Hoskisson wrote about two ways of approaching any text: "Exegesis" and "eisegesis."
Exegesis is reading out of the text. The goal is to find the meaning of the text, which leads to a greater understanding of what the author is trying to teach.
Eisegesis is reading into the text. It is bringing a pre-existing understanding into what is in the text to enrich the application of the author's words.
"Anyone who reads the scriptures will at times engage in both exegesis and eisegesis, whether knowingly or unwittingly," Hoskisson wrote. "Therefore, the more conscientiously and consciously we engage in rigorous and careful exegesis and eisegesis, the better the chance that our reading of the scriptures will truly enlighten the mind and provide substance for the soul."
Hoskisson used the related passages of scripture in 2 Nephi 26:16 and Isaiah 29:4 to show how this works in application. Those scriptures speak of a familiar spirit. The Book of Mormon version is illustrative:
"For those who shall be destroyed shall speak unto them out of the ground, and their speech shall be low out of the dust, and their voice shall be as one that hath a familiar spirit; for the Lord God will give unto him power, that he may whisper concerning them, even as it were out of the ground; and their speech shall whisper out of the dust" (2 Nephi 26:16 emphasis added).
Eisegesis approach: The word "familiar" has several meanings in English, according to Hoskisson. The most common meaning is "to be acquainted with." Hoskisson showed how applying this understanding of the word affects how the scripture is interpreted.
"It is certainly true that the Book of Mormon will have a spirit about it that will be familiar to those who know the Bible; they will recognize the same spirit in both books," he wrote.
Exegesis approach: The word "familiar" has another, less known definition in English that is connected to communication with spirits. Hoskisson looked at the Isaiah version at the Hebrew that was translated as "familiar spirit." The original Hebrew word was "ob." "This Hebrew word denotes, approximately, 'the spirit of a deceased person.' "
"God's Word" translation, for example, rendered the phrase as "your voice will come out of the ground like that of a ghost."
Hoskisson wrote that calling upon "familiar spirits" is condemned in the scriptures — and was usually done by a medium in a seance (see 1 Samuel 28). But he wrote that familiar spirits, or in other words, the spirits of those who have died, are not always evil.
"Therefore, when the Bible says in Isaiah 29:4 that the inhabitants of Jerusalem who will be destroyed will speak 'out of the ground … as one that hath a familiar spirit,' the meaning is that destroyed Judah will speak from the dead," Hoskisson wrote.

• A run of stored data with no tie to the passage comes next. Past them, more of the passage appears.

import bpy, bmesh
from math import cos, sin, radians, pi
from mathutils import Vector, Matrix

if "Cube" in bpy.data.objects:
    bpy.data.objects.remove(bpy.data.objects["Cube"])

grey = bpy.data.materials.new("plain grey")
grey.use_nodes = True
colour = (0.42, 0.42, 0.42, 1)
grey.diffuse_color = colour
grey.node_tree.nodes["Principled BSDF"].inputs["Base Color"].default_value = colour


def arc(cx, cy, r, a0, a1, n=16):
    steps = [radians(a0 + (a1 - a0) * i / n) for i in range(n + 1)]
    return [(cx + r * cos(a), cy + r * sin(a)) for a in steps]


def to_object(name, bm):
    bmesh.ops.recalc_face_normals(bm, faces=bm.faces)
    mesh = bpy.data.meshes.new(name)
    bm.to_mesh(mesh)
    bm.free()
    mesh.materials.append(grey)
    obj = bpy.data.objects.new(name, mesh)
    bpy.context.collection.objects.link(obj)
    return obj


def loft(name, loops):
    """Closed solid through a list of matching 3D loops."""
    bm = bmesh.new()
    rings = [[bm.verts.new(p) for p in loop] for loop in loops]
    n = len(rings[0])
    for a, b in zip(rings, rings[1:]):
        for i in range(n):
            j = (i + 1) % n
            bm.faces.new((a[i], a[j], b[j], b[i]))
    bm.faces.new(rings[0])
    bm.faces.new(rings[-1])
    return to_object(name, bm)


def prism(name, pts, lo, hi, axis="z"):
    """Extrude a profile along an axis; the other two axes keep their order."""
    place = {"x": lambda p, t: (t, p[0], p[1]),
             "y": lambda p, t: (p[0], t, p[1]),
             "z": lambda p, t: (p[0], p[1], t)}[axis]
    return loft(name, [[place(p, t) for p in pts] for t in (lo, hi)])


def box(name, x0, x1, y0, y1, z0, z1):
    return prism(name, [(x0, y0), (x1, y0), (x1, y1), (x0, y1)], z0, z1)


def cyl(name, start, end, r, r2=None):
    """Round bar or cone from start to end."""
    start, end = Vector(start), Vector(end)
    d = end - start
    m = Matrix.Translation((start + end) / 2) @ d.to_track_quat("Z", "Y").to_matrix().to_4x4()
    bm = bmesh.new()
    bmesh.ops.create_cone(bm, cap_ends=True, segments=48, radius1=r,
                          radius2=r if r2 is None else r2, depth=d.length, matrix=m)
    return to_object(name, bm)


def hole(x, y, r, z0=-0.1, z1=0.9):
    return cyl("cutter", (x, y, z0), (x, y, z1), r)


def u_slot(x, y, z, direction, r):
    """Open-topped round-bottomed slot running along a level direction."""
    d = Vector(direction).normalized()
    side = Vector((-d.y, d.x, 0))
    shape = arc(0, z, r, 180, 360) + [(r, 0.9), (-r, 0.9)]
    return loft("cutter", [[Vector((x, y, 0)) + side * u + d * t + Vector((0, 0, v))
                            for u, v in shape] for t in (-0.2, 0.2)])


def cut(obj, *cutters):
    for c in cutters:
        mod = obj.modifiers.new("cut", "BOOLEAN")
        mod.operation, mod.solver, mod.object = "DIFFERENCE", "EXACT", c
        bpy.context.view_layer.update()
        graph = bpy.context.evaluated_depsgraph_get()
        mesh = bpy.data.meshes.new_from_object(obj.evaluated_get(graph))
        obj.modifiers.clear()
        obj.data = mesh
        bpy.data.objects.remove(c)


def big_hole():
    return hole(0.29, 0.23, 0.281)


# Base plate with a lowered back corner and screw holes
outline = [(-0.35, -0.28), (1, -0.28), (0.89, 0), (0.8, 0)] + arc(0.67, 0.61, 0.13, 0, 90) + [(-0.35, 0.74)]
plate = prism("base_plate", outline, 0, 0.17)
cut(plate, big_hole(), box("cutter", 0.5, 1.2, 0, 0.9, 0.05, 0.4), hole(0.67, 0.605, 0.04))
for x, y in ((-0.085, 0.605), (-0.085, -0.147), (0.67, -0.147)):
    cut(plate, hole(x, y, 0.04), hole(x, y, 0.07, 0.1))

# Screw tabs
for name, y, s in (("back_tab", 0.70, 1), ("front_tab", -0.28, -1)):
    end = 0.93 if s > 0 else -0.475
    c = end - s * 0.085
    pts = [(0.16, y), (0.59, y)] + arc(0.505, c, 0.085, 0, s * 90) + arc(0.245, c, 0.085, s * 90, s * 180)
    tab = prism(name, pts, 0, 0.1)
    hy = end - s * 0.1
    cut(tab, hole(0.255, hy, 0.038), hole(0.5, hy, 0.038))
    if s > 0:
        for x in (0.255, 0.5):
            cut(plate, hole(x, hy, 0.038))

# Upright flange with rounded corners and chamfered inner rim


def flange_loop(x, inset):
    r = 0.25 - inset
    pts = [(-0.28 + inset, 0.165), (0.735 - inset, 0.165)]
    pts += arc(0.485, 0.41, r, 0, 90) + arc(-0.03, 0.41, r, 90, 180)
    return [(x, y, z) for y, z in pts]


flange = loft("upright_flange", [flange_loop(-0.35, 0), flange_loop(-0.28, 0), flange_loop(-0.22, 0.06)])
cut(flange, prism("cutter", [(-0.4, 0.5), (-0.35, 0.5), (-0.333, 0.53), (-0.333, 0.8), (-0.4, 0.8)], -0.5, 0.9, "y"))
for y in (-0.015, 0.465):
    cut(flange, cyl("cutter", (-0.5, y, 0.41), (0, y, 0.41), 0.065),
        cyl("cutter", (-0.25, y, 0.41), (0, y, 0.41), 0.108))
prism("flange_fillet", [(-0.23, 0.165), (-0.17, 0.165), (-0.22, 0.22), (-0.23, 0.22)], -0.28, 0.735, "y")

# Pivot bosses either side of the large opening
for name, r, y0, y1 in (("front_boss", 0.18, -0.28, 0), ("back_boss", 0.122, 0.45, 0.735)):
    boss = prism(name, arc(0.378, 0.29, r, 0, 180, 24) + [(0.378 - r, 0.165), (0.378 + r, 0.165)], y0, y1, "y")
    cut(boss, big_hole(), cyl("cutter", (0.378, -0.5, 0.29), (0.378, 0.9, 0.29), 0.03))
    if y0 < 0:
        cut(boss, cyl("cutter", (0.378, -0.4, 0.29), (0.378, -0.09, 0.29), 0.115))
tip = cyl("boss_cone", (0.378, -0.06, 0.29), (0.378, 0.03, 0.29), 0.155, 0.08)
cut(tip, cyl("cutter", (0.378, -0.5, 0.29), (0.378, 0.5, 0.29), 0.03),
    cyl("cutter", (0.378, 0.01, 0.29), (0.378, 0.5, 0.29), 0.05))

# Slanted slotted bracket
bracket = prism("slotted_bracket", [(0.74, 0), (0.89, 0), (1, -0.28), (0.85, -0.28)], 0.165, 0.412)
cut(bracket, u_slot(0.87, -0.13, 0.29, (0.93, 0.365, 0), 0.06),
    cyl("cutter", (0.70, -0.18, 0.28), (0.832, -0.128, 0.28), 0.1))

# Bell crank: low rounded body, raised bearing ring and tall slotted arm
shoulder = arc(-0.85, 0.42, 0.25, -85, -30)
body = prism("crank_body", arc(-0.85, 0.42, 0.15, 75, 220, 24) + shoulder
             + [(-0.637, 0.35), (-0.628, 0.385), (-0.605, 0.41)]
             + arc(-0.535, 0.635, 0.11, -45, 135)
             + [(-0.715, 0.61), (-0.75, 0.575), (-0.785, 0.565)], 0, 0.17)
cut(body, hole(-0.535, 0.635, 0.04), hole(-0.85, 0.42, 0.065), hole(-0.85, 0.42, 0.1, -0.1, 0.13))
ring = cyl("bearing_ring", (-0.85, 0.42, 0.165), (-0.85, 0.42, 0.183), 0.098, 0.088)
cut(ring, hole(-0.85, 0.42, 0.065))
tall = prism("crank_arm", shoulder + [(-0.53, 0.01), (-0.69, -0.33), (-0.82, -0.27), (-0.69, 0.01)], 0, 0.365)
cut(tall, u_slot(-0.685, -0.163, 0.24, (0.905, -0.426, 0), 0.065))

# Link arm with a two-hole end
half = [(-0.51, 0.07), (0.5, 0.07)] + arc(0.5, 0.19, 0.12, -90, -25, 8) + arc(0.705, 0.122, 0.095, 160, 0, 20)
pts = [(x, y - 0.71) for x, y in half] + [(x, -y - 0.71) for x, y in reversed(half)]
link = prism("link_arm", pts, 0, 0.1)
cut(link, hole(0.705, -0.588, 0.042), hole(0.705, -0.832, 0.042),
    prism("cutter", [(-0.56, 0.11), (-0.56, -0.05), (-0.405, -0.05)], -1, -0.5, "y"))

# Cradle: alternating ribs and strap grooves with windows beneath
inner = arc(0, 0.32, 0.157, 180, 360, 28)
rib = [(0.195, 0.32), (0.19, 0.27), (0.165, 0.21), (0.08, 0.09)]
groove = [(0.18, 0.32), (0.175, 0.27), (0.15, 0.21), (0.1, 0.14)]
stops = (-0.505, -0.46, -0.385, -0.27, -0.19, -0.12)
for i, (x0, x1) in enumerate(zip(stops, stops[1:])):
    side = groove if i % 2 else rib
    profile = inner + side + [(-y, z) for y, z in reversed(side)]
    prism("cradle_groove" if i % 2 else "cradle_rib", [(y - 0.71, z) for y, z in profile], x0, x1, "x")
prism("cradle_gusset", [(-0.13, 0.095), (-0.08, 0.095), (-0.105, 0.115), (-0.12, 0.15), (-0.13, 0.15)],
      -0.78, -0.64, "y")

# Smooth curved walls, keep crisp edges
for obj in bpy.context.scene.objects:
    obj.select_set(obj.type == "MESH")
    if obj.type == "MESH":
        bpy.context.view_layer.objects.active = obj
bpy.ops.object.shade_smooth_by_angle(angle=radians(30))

How will they speak? Through an unauthorized, and condemned, medium? No. According to Hoskisson, they speak through their records.
"This has nothing to do with necromancy and divination, but everything to do with the dead speaking to the living through the records the dead leave behind," he wrote.
The Book of Mormon paraphrasing of Isaiah is even clearer on this. "They also shall speak 'out of the ground … as one that hath a familiar spirit; for the Lord God will give unto him (Joseph Smith) power, that he (the translator of the Nephite records) may whisper concerning (the destroyed Nephites), even as it were out of the ground' where they are buried, and where the plates had been buried" (compare 2 Nephi 26:16).
So which way of interpreting the scriptures is correct? Hoskisson wrote it is a choice. The reader can read eisegetically and see "a spirit which seems familiar" or exegetically and see "a message from those who have passed on before us."
"Both ways," Hoskisson wrote, "… are correct and legitimate methods that can lead to enlightenment and understanding."
This is based on an article in "Insights: The Newsletter of the Neal A. Maxwell Institute for Religious Scholarship," Vol. 28, No. 6, 2008.